*** Opening Excerpted data ***

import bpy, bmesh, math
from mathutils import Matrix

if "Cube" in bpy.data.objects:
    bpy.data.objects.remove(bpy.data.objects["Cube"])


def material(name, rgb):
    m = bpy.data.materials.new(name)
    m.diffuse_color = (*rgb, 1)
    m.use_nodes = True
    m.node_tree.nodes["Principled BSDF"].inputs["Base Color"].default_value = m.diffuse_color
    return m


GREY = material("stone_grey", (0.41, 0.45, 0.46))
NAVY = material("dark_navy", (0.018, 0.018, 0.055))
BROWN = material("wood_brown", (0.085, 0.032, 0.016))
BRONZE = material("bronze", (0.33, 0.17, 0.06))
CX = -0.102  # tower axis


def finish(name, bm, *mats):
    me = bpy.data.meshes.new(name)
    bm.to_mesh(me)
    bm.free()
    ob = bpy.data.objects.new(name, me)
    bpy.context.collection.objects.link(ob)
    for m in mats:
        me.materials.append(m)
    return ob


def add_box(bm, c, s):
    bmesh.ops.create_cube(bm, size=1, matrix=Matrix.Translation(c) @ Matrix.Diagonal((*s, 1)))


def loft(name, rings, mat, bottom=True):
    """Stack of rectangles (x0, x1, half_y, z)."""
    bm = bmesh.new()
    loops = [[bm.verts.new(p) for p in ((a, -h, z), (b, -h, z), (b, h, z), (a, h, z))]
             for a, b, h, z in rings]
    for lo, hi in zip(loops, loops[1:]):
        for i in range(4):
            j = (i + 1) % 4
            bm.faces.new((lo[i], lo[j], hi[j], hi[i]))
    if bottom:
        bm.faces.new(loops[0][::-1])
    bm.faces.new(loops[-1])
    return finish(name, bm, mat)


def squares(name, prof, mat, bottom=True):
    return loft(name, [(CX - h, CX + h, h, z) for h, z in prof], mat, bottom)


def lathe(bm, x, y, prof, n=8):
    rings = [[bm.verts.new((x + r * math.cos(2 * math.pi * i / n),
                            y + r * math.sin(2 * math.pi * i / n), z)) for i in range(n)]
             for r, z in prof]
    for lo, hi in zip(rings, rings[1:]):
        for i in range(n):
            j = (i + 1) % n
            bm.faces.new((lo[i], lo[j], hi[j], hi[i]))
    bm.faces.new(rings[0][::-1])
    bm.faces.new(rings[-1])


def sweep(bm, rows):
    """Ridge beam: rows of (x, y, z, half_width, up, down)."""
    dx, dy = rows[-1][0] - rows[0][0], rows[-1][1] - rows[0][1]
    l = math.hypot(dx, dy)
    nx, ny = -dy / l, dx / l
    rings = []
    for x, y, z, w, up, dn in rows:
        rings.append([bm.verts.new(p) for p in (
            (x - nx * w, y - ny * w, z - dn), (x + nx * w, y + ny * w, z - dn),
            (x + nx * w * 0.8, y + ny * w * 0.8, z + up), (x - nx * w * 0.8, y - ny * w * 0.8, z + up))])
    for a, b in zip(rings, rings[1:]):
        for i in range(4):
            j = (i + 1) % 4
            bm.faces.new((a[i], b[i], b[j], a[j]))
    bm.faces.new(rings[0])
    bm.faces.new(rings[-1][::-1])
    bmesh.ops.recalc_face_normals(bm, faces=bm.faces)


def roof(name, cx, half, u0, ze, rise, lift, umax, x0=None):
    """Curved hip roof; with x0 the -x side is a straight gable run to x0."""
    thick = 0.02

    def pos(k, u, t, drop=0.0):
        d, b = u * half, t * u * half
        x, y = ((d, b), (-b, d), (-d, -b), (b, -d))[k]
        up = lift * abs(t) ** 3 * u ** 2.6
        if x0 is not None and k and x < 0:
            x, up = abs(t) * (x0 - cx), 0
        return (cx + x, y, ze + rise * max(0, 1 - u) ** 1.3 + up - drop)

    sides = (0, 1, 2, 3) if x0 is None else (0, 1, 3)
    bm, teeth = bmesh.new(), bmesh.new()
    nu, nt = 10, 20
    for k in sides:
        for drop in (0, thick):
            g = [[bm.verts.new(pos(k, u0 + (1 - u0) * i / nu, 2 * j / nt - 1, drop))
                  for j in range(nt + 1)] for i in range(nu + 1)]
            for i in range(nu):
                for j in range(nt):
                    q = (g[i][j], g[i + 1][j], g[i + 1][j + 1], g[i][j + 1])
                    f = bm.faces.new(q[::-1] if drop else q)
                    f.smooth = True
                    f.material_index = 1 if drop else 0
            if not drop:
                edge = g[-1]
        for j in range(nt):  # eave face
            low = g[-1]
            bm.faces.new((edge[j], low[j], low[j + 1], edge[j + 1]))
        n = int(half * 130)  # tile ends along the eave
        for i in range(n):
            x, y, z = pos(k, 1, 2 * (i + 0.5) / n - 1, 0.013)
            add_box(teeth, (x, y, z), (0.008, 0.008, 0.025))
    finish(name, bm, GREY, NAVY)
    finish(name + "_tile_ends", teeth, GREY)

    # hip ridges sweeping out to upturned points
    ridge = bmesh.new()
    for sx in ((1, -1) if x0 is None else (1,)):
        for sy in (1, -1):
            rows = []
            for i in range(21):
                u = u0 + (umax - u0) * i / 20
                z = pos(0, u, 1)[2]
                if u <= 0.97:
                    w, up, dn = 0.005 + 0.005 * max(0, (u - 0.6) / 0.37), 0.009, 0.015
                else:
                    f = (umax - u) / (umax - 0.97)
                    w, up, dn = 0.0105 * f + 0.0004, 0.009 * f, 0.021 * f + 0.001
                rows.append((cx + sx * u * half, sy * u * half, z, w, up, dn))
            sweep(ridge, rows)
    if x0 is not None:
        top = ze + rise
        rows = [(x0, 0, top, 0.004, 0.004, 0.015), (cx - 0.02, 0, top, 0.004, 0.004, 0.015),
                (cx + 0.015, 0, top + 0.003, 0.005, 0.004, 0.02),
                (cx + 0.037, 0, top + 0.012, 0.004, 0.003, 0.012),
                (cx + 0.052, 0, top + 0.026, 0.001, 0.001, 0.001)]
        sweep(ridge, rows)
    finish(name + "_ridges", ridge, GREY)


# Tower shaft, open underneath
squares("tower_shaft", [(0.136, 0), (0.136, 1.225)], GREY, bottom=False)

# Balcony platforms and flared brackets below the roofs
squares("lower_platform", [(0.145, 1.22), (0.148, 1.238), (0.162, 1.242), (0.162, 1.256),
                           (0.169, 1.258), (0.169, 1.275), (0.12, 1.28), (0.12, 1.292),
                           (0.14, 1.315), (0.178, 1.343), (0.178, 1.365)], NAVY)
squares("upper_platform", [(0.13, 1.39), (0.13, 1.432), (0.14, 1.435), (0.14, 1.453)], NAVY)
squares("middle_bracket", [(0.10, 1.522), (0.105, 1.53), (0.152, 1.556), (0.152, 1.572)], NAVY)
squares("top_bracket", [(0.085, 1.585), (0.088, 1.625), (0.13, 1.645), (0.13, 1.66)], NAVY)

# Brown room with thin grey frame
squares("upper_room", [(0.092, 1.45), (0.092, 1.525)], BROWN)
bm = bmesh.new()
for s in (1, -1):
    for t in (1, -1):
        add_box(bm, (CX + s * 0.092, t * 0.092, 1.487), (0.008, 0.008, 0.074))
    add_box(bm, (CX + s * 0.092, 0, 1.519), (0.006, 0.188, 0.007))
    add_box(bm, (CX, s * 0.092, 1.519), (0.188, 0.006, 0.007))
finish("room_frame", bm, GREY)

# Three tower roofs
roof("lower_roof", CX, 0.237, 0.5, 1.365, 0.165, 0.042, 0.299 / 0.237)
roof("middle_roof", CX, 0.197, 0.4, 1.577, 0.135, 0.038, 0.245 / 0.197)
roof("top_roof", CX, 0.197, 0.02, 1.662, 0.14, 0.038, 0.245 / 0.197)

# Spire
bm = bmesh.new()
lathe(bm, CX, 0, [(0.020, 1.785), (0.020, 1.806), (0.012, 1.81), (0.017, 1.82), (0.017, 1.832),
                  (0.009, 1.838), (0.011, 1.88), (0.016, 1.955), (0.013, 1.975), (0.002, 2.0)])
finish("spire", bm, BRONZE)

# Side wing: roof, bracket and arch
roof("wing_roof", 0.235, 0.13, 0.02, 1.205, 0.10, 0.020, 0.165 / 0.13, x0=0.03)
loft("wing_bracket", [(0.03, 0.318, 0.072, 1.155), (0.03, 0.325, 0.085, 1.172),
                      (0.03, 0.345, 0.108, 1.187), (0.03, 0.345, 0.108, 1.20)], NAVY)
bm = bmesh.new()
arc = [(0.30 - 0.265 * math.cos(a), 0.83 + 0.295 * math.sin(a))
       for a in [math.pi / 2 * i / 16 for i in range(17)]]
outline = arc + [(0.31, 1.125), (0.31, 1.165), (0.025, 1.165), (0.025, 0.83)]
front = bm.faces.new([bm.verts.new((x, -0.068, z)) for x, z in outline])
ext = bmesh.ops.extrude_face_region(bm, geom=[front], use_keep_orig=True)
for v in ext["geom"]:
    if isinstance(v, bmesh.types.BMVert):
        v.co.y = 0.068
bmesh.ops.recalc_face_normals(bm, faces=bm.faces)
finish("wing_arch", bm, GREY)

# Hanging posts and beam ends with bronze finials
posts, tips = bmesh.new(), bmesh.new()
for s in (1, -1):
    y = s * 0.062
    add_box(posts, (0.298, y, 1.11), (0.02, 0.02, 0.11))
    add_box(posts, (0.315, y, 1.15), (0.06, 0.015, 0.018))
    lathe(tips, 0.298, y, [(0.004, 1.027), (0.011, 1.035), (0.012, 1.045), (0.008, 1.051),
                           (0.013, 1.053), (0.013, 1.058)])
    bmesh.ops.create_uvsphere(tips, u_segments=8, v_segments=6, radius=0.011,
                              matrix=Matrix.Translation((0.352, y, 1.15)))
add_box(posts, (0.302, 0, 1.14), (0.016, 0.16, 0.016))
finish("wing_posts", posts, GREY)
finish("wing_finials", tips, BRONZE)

*** Closing Excerpted data ***

### Problem to work on
Using the records above, say how many lines contain the string "NAVY"; offer no other text.

### Answer section
7